3. If you’re a current homeowner, your existing mortgage details and monthly utility bills (estimate of total monthly bills is fine but you may just want to save a recent copy of each)
4. Current credit card(s) invoice to show balance
5. Paperwork showing current amount owing on any other open loans (e.g. car or student loan)
6. Last few pay stubs. You may also need a letter from your employer stating that you are a salaried employee (if that’s the case), what your annual salary is and how long you’ve been working there.
Where do you apply? While you can simply go direct to the bank or credit union where you do your everyday banking, it’s usually best to hire a Mortgage Broker who will streamline the process for you and negotiate the best terms on your behalf from all of the lenders and products available on the market, not just what one bank offers. They make their money from the lender and so it shouldn’t cost you anything to hire a Broker (although note that many lenders demand a valuation on the property you've purchased before approving your mortgage and you will need to pay for that home appraisal).

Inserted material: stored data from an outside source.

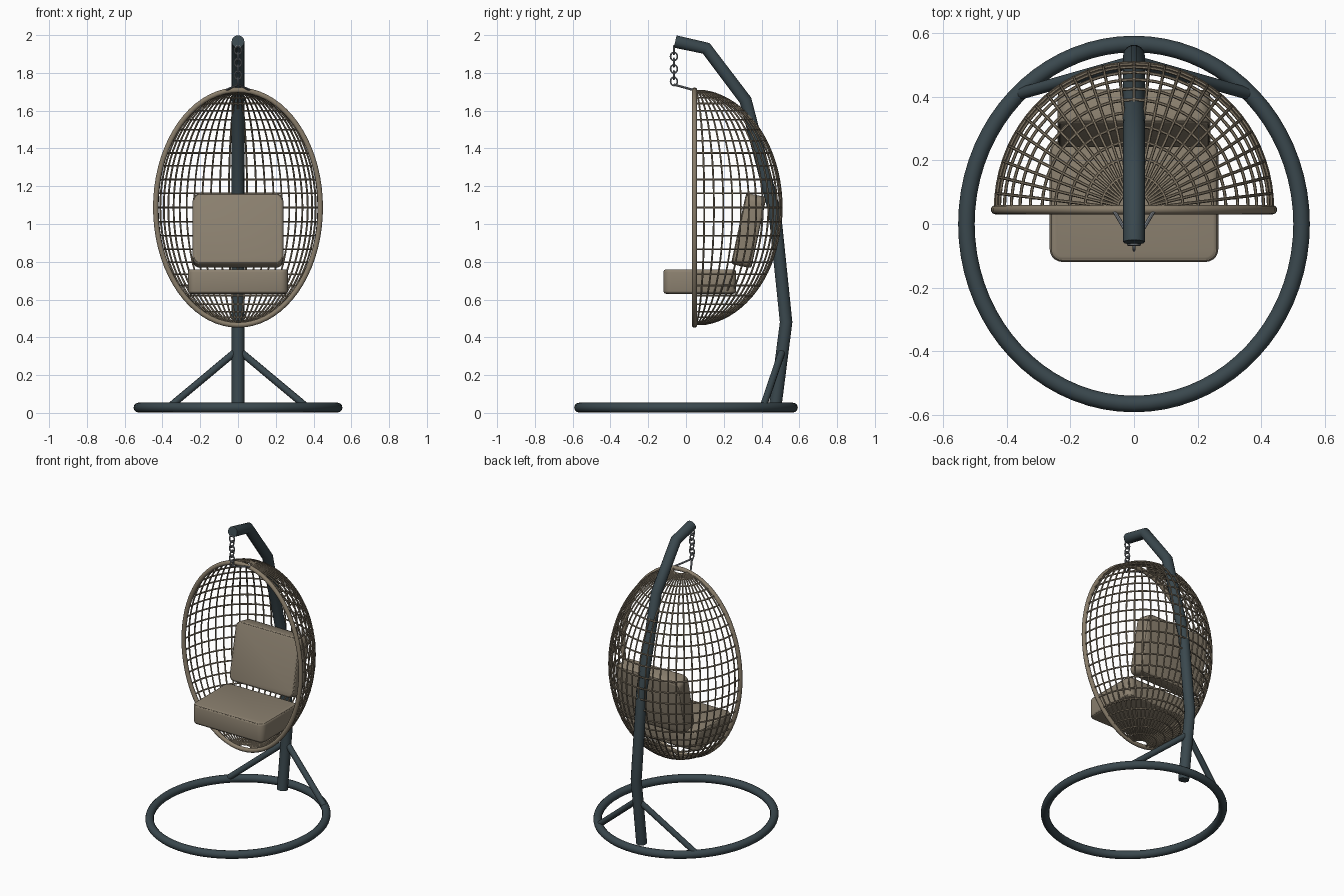
import bpy, bmesh, math
from mathutils import Matrix, Vector

cube = bpy.data.objects.get("Cube")
if cube:
    bpy.data.objects.remove(cube, do_unlink=True)


def material(name, rgb, rough=0.6):
    m = bpy.data.materials.new(name)
    m.use_nodes = True
    m.diffuse_color = (*rgb, 1)
    node = next(n for n in m.node_tree.nodes if n.type == 'BSDF_PRINCIPLED')
    node.inputs["Base Color"].default_value = (*rgb, 1)
    node.inputs["Roughness"].default_value = rough
    return m


STEEL = material("dark slate steel", (0.042, 0.064, 0.075))
RATTAN = material("woven rattan", (0.25, 0.205, 0.145))
FABRIC = material("taupe fabric", (0.26, 0.218, 0.16))
CHAIN = material("grey chain metal", (0.22, 0.24, 0.26))


def finish(obj):
    bpy.ops.object.select_all(action='DESELECT')
    obj.select_set(True)
    bpy.context.view_layer.objects.active = obj
    if obj.type == 'CURVE':
        bpy.ops.object.convert(target='MESH')
        obj = bpy.context.view_layer.objects.active
    bpy.ops.object.shade_smooth_by_angle(angle=math.radians(40))
    return obj


def tubes(name, paths, radius, mat, closed=False, res=3):
    """Round tubes along one or more point paths, as a single object."""
    cu = bpy.data.curves.new(name, 'CURVE')
    cu.dimensions = '3D'
    cu.bevel_depth = radius
    cu.bevel_resolution = res
    cu.use_fill_caps = True
    for path in paths:
        sp = cu.splines.new('POLY')
        sp.points.add(len(path) - 1)
        for p, co in zip(sp.points, path):
            p.co = (*co, 1)
        sp.use_cyclic_u = closed
    cu.materials.append(mat)
    obj = bpy.data.objects.new(name, cu)
    bpy.context.collection.objects.link(obj)
    return finish(obj)


def ellipse(fn, n):
    return [fn(math.cos(a), math.sin(a)) for a in (2 * math.pi * i / n for i in range(n))]


def cushion(name, size, centre, tilt):
    """Box with rounded plan corners, softened rims and piping; thin along local z."""
    w, d, t = size
    place = Matrix.Translation(centre) @ Matrix.Rotation(tilt, 4, 'X')
    bm = bmesh.new()
    bmesh.ops.create_cube(bm, size=1)
    bmesh.ops.scale(bm, vec=size, verts=bm.verts)
    corner = 0.04
    upright = [e for e in bm.edges if abs(e.verts[0].co.z - e.verts[1].co.z) > t / 2]
    bmesh.ops.bevel(bm, geom=upright, offset=corner, segments=5, profile=0.5, affect='EDGES')
    rims = [e for e in bm.edges if e.calc_face_angle(0) > 1]
    bmesh.ops.bevel(bm, geom=rims, offset=0.016, segments=3, profile=0.5, affect='EDGES')
    bm.transform(place)
    me = bpy.data.meshes.new(name)
    bm.to_mesh(me)
    bm.free()
    me.materials.append(FABRIC)
    obj = bpy.data.objects.new(name, me)
    bpy.context.collection.objects.link(obj)
    finish(obj)
    # piping seams along both rims
    loops = []
    for side in (-1, 1):
        loop = []
        for k, (sx, sy) in enumerate(((1, 1), (-1, 1), (-1, -1), (1, -1))):
            for j in range(6):
                a = (k + j / 5) * math.pi / 2
                x = sx * (w / 2 - corner) + (corner - 0.007) * math.cos(a)
                y = sy * (d / 2 - corner) + (corner - 0.007) * math.sin(a)
                loop.append(place @ Vector((x, y, side * (t / 2 - 0.006))))
        loops.append(loop)
    tubes(name + "_piping", loops, 0.004, FABRIC, closed=True, res=1)


# Stand: oval floor ring, bent post, two braces
ring = tubes("base_ring", [ellipse(lambda c, s: (0.527 * c, 0.566 * s, 0.028), 72)],
             0.026, STEEL, closed=True, res=4)
post_profile = [(-0.057, 1.966), (0.107, 1.93), (0.315, 1.655),
                (0.47, 1.06), (0.53, 0.48), (0.472, 0.03)]
tubes("post", [[(0, y, z) for y, z in post_profile]], 0.034, STEEL, res=5)
tubes("braces", [[(0, 0.512, 0.335), (s * 0.365, 0.408, 0.03)] for s in (-1, 1)], 0.019, STEEL)

# Basket: rim plus half-ellipsoid lattice
RX, RY, RZ = 0.436, 0.462, 0.622
CY, CZ = 0.045, 1.087
ROWS, COLS = 26, 28


def shell(theta, phi):
    return (RX * math.sin(theta) * math.cos(phi),
            CY + RY * math.sin(theta) * math.sin(phi),
            CZ + RZ * math.cos(theta))


tubes("basket_rim", [ellipse(lambda c, s: (RX * c, CY, CZ + RZ * s), 72)],
      0.0145, RATTAN, closed=True)
step = math.pi / ROWS
tubes("basket_hoops", [[shell(r * step, math.pi * i / 36) for i in range(37)]
                       for r in range(1, ROWS)], 0.005, RATTAN, res=1)
tubes("basket_ribs", [[shell(step + (math.pi - 2 * step) * i / 40, math.pi * c / COLS)
                       for i in range(41)] for c in range(1, COLS)], 0.005, RATTAN, res=1)

# Cushions
cushion("seat_cushion", (0.53, 0.385, 0.13), (0, 0.073, 0.695), 0)
cushion("back_cushion", (0.48, 0.385, 0.11), (0, 0.332, 0.965), math.radians(78))

# Hanging chain: links turned alternately
HY = -0.064
for i in range(6):
    z = 1.92 - i * 0.033

    def link(c, s, turned=i % 2):
        side = 0.018 * c
        return (0 if turned else side, HY + (side if turned else 0), z + 0.022 * s)
    tubes(f"chain_link_{i + 1}", [ellipse(link, 16)], 0.005, CHAIN, closed=True, res=1)

# Yoke joining chain to basket rim
tubes("yoke", [[(0, HY, 1.738), (s * 0.065, CY, 1.708)] for s in (-1, 1)], 0.006, CHAIN, res=2)
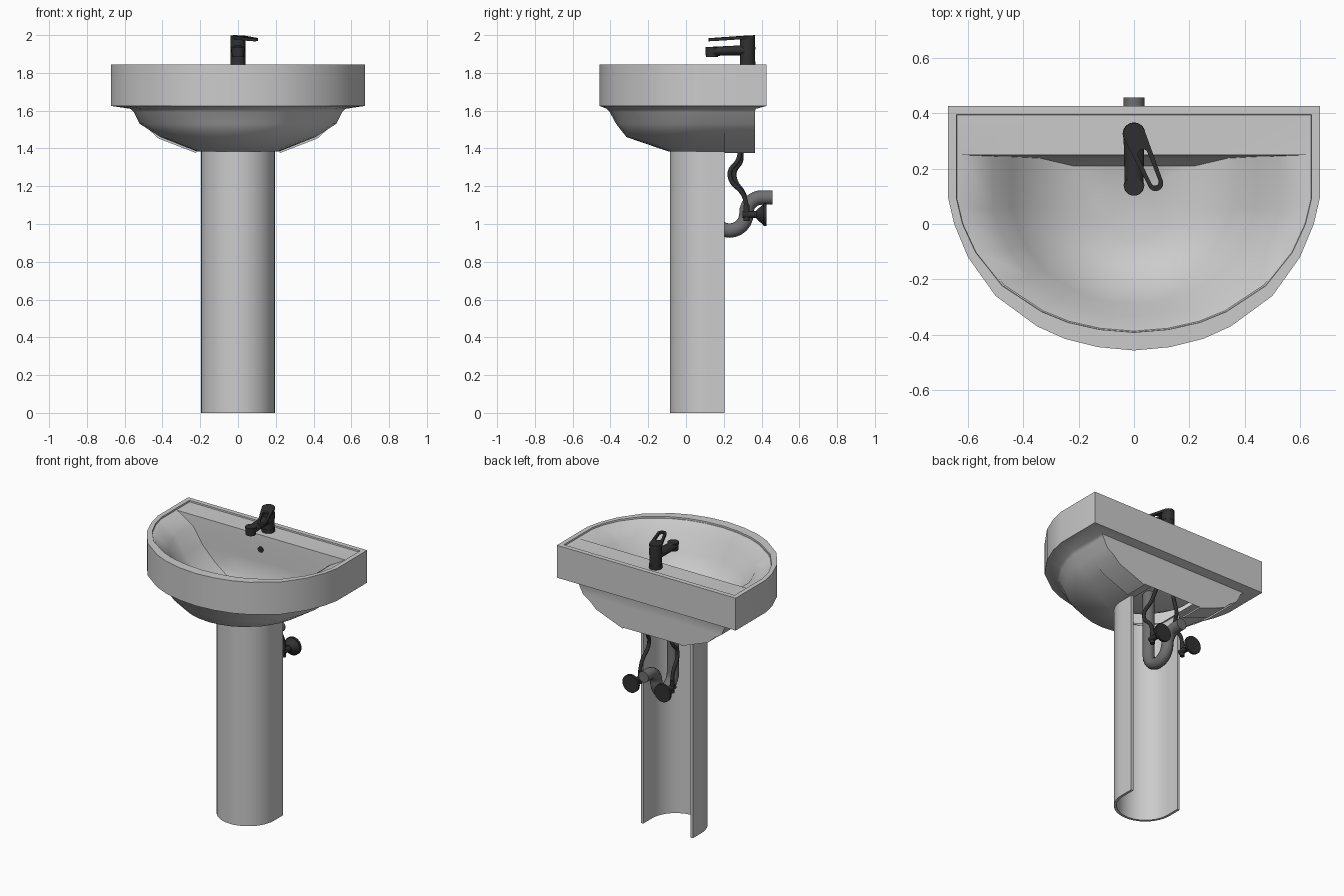
import bpy, bmesh
from math import sin, cos, pi, radians
from mathutils import Vector, Matrix

if "Cube" in bpy.data.objects:
    bpy.data.objects.remove(bpy.data.objects["Cube"])


def material(name, v):
    m = bpy.data.materials.new(name)
    m.diffuse_color = (v, v, v, 1)
    m.use_nodes = True
    m.node_tree.nodes["Principled BSDF"].inputs["Base Color"].default_value = m.diffuse_color
    return m


DARK = material("dark_metal", 0.03)
PIPE = material("pipe_metal", 0.16)


def finish(ob, mat=None, angle=30):
    if mat:
        ob.data.materials.append(mat)
    bpy.ops.object.select_all(action='DESELECT')
    ob.select_set(True)
    bpy.context.view_layer.objects.active = ob
    if ob.type == 'CURVE':
        bpy.ops.object.convert(target='MESH')
    bpy.ops.object.shade_smooth_by_angle(angle=radians(angle))
    return ob


def link(name, data):
    ob = bpy.data.objects.new(name, data)
    bpy.context.collection.objects.link(ob)
    return ob


def from_bm(name, bm, mat=None, angle=30):
    bmesh.ops.recalc_face_normals(bm, faces=bm.faces)
    me = bpy.data.meshes.new(name)
    bm.to_mesh(me)
    bm.free()
    return finish(link(name, me), mat, angle)


def prism(name, points, offset):
    bm = bmesh.new()
    face = bm.faces.new([bm.verts.new(p) for p in points])
    r = bmesh.ops.extrude_face_region(bm, geom=[face])
    bmesh.ops.translate(bm, vec=offset,
                        verts=[v for v in r['geom'] if isinstance(v, bmesh.types.BMVert)])
    return from_bm(name, bm)


def cone(name, p0, p1, r0, r1, mat=None, n=24):
    p0, p1 = Vector(p0), Vector(p1)
    d = p1 - p0
    m = Matrix.Translation((p0 + p1) / 2) @ d.to_track_quat('Z', 'Y').to_matrix().to_4x4()
    bm = bmesh.new()
    bmesh.ops.create_cone(bm, cap_ends=True, segments=n, radius1=r0, radius2=r1,
                          depth=d.length, matrix=m)
    return from_bm(name, bm, mat)


def tube(name, pts, r, mat, smooth=False):
    cu = bpy.data.curves.new(name, 'CURVE')
    cu.dimensions = '3D'
    cu.bevel_depth, cu.bevel_resolution, cu.use_fill_caps = r, 4, True
    sp = cu.splines.new('NURBS' if smooth else 'POLY')
    sp.points.add(len(pts) - 1)
    for q, p in zip(sp.points, pts):
        q.co = (*p, 1)
    if smooth:
        sp.use_endpoint_u, sp.order_u, sp.resolution_u = True, 4, 6
    return finish(link(name, cu), mat, 40)


# Basin: one shell lofted through D-shaped rings, from under-bowl to bowl floor
half = [(0, -.457), (.13, -.445), (.25, -.415), (.35, -.37), (.50, -.26), (.60, -.12),
        (.65, 0), (.673, .10), (.673, .427), (.33, .427), (0, .427)]
outline = half + [(-x, y) for x, y in half[-2:0:-1]]
rings = [  # half width, front y, back y, z
    (.165, -.055, .365, 1.383), (.215, -.09, .365, 1.383), (.41, -.315, .365, 1.46),
    (.52, -.37, .365, 1.53), (.553, -.405, .365, 1.595), (.57, -.42, .37, 1.61),
    (.673, -.457, .427, 1.625), (.673, -.457, .427, 1.845),
    (.642, -.392, .395, 1.845), (.64, -.391, .394, 1.835),
    (.632, -.387, .25, 1.835), (.51, -.335, .245, 1.765),
    (.44, -.29, .243, 1.66), (.34, -.22, .238, 1.565), (.22, -.14, .21, 1.505),
    (.10, -.06, .13, 1.485)]
bm = bmesh.new()
prev = None
for w, f, b, z in rings:
    cur = [bm.verts.new((x * w / .673, y * (b / .427 if y > 0 else f / -.457), z))
           for x, y in outline]
    if prev:
        for i in range(len(cur)):
            j = (i + 1) % len(cur)
            bm.faces.new((prev[i], prev[j], cur[j], cur[i]))
    prev = cur
bm.faces.new(prev)
from_bm("basin", bm, angle=36)

# Slanted mounting pads under the back of the bowl
for s, side in ((1, "right"), (-1, "left")):
    prof = [(.21, 1.41), (.45, 1.53), (.505, 1.53), (.42, 1.452), (.222, 1.376)]
    prism("mounting_pad_" + side, [(s * x, .205, z) for x, z in prof], (0, .16, 0))


# Pedestal: U-shaped channel, open at the back
def channel(r):
    arc = [(-r * cos(pi * i / 24), .11 - r * sin(pi * i / 24), 0) for i in range(25)]
    return [(-r, .205, 0)] + arc + [(r, .205, 0)]


prism("pedestal", channel(.195) + channel(.178)[::-1], (0, 0, 1.386))

# Tap body, spout and nozzle
cone("tap_base", (0, .326, 1.83), (0, .326, 1.86), .041, .041, DARK)
cone("tap_body", (0, .326, 1.86), (0, .326, 1.925), .039, .039, DARK)
cone("tap_head", (0, .326, 1.925), (0, .326, 1.985), .041, .039, DARK)
spout = cone("tap_spout", (0, .32, 1.92), (0, .135, 1.914), .027, .024, DARK)
spout.scale.x = 1.4
cone("tap_nozzle", (0, .137, 1.885), (0, .137, 1.938), .032, .035, DARK)

# Tap lever: flat tapered loop with a slot
cu = bpy.data.curves.new("tap_lever", 'CURVE')
cu.dimensions, cu.fill_mode, cu.extrude = '2D', 'BOTH', .008
for (y0, r0), (y1, r1) in (((0, .04), (-.195, .028)), ((-.08, .018), (-.19, .014))):
    pts = [(r0 * cos(pi * i / 12), y0 + r0 * sin(pi * i / 12)) for i in range(13)]
    pts += [(-r1 * cos(pi * i / 12), y1 - r1 * sin(pi * i / 12)) for i in range(13)]
    sp = cu.splines.new('POLY')
    sp.points.add(len(pts) - 1)
    for q, p in zip(sp.points, pts):
        q.co = (*p, 0, 1)
    sp.use_cyclic_u = True
lever = link("tap_lever", cu)
lever.location = (0, .326, 1.989)
lever.rotation_euler = (radians(3.5), 0, radians(23.5))
finish(lever, DARK)

# Overflow hole in the back wall of the bowl
cone("overflow", (0, .25, 1.74), (0, .239, 1.74), .02, .02, DARK, 16)

# Waste pipe with U-bend
path = [(0, .14, 1.495)]
path += [(0, .23 - .09 * cos(pi * i / 12), 1.055 - .09 * sin(pi * i / 12)) for i in range(13)]
path += [(0, .40 - .08 * cos(pi * i / 16), 1.06 + .08 * sin(pi * i / 16)) for i in range(1, 9)]
path += [(0, .457, 1.14)]
tube("waste_pipe", path, .038, PIPE)

# Supply valves and flexible hoses, mirrored left and right
for s, side in ((1, "right"), (-1, "left")):
    x = .12 * s
    cone("valve_rose_" + side, (x, .372, 1.05), (x, .41, 1.05), .022, .056, DARK)
    cone("valve_rim_" + side, (x, .41, 1.05), (x, .426, 1.05), .06, .06, DARK)
    cone("valve_body_" + side, (x, .30, 1.05), (x, .375, 1.05), .018, .018, DARK, 16)
    cone("valve_stem_" + side, (x, .32, 1.015), (x, .32, 1.10), .015, .015, DARK, 16)
    k = .012 * s
    tube("supply_hose_" + side,
         [(x, .32, 1.09), (x, .315, 1.17), (x, .25 - k, 1.20), (x * .95, .235 - k, 1.29),
          (x * .85, .285 - k, 1.32), (x * .7, .29, 1.38), (x * .4, .30, 1.50), (x * .2, .326, 1.83)],
         .012, DARK, True)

If you’re going it alone, remember the tips above and, when it comes time to firm up your mortgage, remember that contract terms are just as important, if not more so, than securing the lowest interest rate. Don’t get caught up with price comparisons alone when comparing lenders. Two of the most important things to look for are:
a) low penalty fees to break your mortgage before the end of the term. You can't predict the future and you don't want to face an astronomical penalty fee to break your mortgage early. $25k, $30k, even $50k in penalty charges is not unheard of but many smaller lenders will offer fees of just a few thousand dollars versus what the big banks will hit you with.
b) the ability to pay down your mortgage faster with lump sum payments. Even if you don't anticipate having extra cash any time soon, an inheritance, raise or bonus at work or co-habitation (and with it, dual-income) could change your financial situation quickly. You want the ability to lay down large, one-time additional payments per annum to pay down your mortgage faster.
Pre-qualification is typically not a firm contract (pre-approval definitely isn't) and you are most likely free to apply with another lender for your actual mortgage with no penalty, should you change your mind or find a better deal in the interim. Read the terms and conditions in your pre-qualification letter carefully though before switching. Just make sure that you don’t burn your bridges with the original lender in case the new application doesn’t get approved.
Join us again next week for Part II in our Mortgage Approval series when we’ll take you through what not to do between the date of pre-qualification and the date you firm up your mortgage to ensure you’re not denied. READ PART II ON MORTGAGE APPROVAL
James Harrison is the Founder and President of mortgages.ca and a Mortgage Broker with award-winning results. He is one of the top Mortgage Brokers in the country and has been listed as a CMP Top 75 Mortgage Broker every year in the business. James is also top 25 in Canada with Dominion Lending Centres.
Lead image by Castleski from Shutterstock.